↓

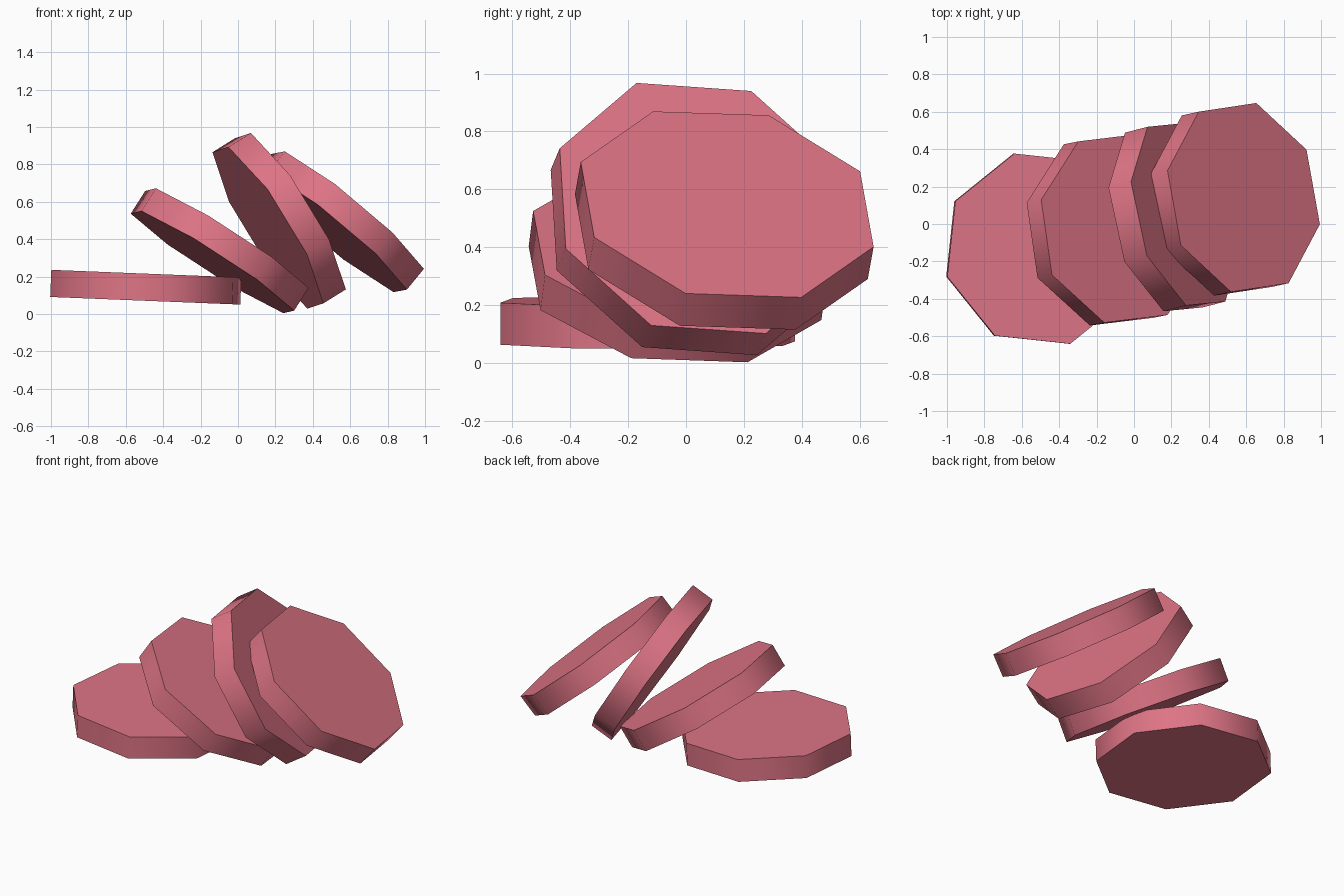
import bpy, math
from mathutils import Vector, Matrix

cube = bpy.data.objects.get("Cube")
if cube:
    bpy.data.objects.remove(cube, do_unlink=True)

RADIUS, THICKNESS, SIDES = 0.53, 0.145, 8

# One flat colour for everything
pink = bpy.data.materials.new("cured_meat_pink")
pink.use_nodes = True
colour = (0.73, 0.175, 0.235, 1)
pink.diffuse_color = colour
bsdf = pink.node_tree.nodes["Principled BSDF"]
bsdf.inputs["Base Color"].default_value = colour
bsdf.inputs["Roughness"].default_value = 0.8


def add_slice(name, centre, normal, corner):
    """Octagonal disc facing along normal, with one corner pointing along corner."""
    z = Vector(normal).normalized()
    y = z.cross(Vector(corner)).normalized()
    x = y.cross(z)
    turn = Matrix((x, y, z)).transposed().to_4x4()
    # Cylinder corners start on local +Y, so a quarter turn brings one to +X
    turn = turn @ Matrix.Rotation(-math.pi / 2, 4, "Z")
    bpy.ops.mesh.primitive_cylinder_add(vertices=SIDES, radius=RADIUS, depth=THICKNESS)
    ob = bpy.context.object
    ob.name = name
    ob.matrix_world = Matrix.Translation(centre) @ turn
    ob.data.materials.append(pink)
    # Smooth rim, crisp cap edges
    bpy.ops.object.shade_smooth_by_angle(angle=math.radians(60))


# Fanned slices, from the flat one to the one leaning at the far end
add_slice("flat_slice", (-0.493, -0.132, 0.143), (0.04, 0, 1), (-0.51, -0.15, 0.02))
add_slice("leaning_slice", (-0.098, -0.03, 0.338), (0.534, 0.106, 0.839), (-0.439, 0.152, 0.26))
add_slice("steep_slice", (0.22, 0.037, 0.498), (0.829, 0.215, 0.516), (-0.21, -0.222, 0.43))
add_slice("end_slice", (0.541, 0.132, 0.493), (0.627, 0.138, 0.767), (-0.406, 0.143, 0.306))
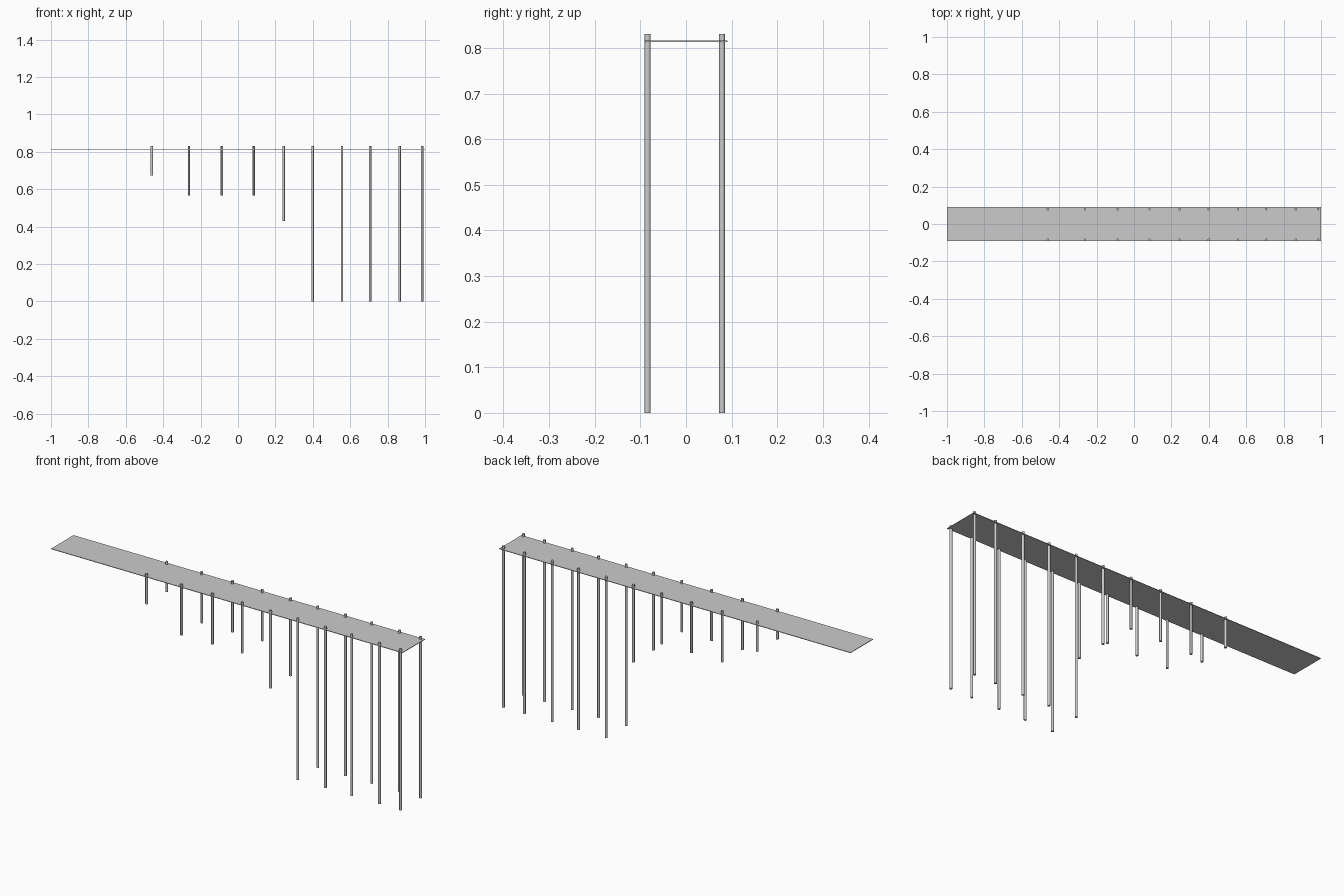
import bpy

if "Cube" in bpy.data.objects:
    bpy.data.objects.remove(bpy.data.objects["Cube"])

DECK_Z = 0.8145
POST_TOP = 0.83
POST_RADIUS = 0.0066

# Thin walkway slab
bpy.ops.mesh.primitive_cube_add(size=1, location=(0, 0, DECK_Z))
deck = bpy.context.object
deck.name = "pier_deck"
deck.scale = (2.0, 0.182, 0.003)


def add_post(name, x, y, bottom):
    bpy.ops.mesh.primitive_cylinder_add(
        vertices=12, radius=POST_RADIUS, depth=POST_TOP - bottom,
        location=(x, y, (POST_TOP + bottom) / 2))
    post = bpy.context.object
    post.name = name
    bpy.ops.object.shade_smooth_by_angle()


# Posts in pairs: position along the pier and foot height (shore end is shorter)
posts = [(-0.461, 0.674), (-0.262, 0.567), (-0.087, 0.567), (0.083, 0.567),
         (0.244, 0.43), (0.399, 0), (0.556, 0), (0.706, 0),
         (0.864, 0), (0.984, 0)]
for i, (x, bottom) in enumerate(posts, 1):
    add_post(f"front_post_{i}", x, -0.084, bottom)
    add_post(f"back_post_{i}", x, 0.079, bottom)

↑

Output the material above exactly, without pictures.

The answer »
import bpy, math
from mathutils import Vector, Matrix

cube = bpy.data.objects.get("Cube")
if cube:
    bpy.data.objects.remove(cube, do_unlink=True)

RADIUS, THICKNESS, SIDES = 0.53, 0.145, 8

# One flat colour for everything
pink = bpy.data.materials.new("cured_meat_pink")
pink.use_nodes = True
colour = (0.73, 0.175, 0.235, 1)
pink.diffuse_color = colour
bsdf = pink.node_tree.nodes["Principled BSDF"]
bsdf.inputs["Base Color"].default_value = colour
bsdf.inputs["Roughness"].default_value = 0.8


def add_slice(name, centre, normal, corner):
    """Octagonal disc facing along normal, with one corner pointing along corner."""
    z = Vector(normal).normalized()
    y = z.cross(Vector(corner)).normalized()
    x = y.cross(z)
    turn = Matrix((x, y, z)).transposed().to_4x4()
    # Cylinder corners start on local +Y, so a quarter turn brings one to +X
    turn = turn @ Matrix.Rotation(-math.pi / 2, 4, "Z")
    bpy.ops.mesh.primitive_cylinder_add(vertices=SIDES, radius=RADIUS, depth=THICKNESS)
    ob = bpy.context.object
    ob.name = name
    ob.matrix_world = Matrix.Translation(centre) @ turn
    ob.data.materials.append(pink)
    # Smooth rim, crisp cap edges
    bpy.ops.object.shade_smooth_by_angle(angle=math.radians(60))


# Fanned slices, from the flat one to the one leaning at the far end
add_slice("flat_slice", (-0.493, -0.132, 0.143), (0.04, 0, 1), (-0.51, -0.15, 0.02))
add_slice("leaning_slice", (-0.098, -0.03, 0.338), (0.534, 0.106, 0.839), (-0.439, 0.152, 0.26))
add_slice("steep_slice", (0.22, 0.037, 0.498), (0.829, 0.215, 0.516), (-0.21, -0.222, 0.43))
add_slice("end_slice", (0.541, 0.132, 0.493), (0.627, 0.138, 0.767), (-0.406, 0.143, 0.306))
import bpy

if "Cube" in bpy.data.objects:
    bpy.data.objects.remove(bpy.data.objects["Cube"])

DECK_Z = 0.8145
POST_TOP = 0.83
POST_RADIUS = 0.0066

# Thin walkway slab
bpy.ops.mesh.primitive_cube_add(size=1, location=(0, 0, DECK_Z))
deck = bpy.context.object
deck.name = "pier_deck"
deck.scale = (2.0, 0.182, 0.003)


def add_post(name, x, y, bottom):
    bpy.ops.mesh.primitive_cylinder_add(
        vertices=12, radius=POST_RADIUS, depth=POST_TOP - bottom,
        location=(x, y, (POST_TOP + bottom) / 2))
    post = bpy.context.object
    post.name = name
    bpy.ops.object.shade_smooth_by_angle()


# Posts in pairs: position along the pier and foot height (shore end is shorter)
posts = [(-0.461, 0.674), (-0.262, 0.567), (-0.087, 0.567), (0.083, 0.567),
         (0.244, 0.43), (0.399, 0), (0.556, 0), (0.706, 0),
         (0.864, 0), (0.984, 0)]
for i, (x, bottom) in enumerate(posts, 1):
    add_post(f"front_post_{i}", x, -0.084, bottom)
    add_post(f"back_post_{i}", x, 0.079, bottom)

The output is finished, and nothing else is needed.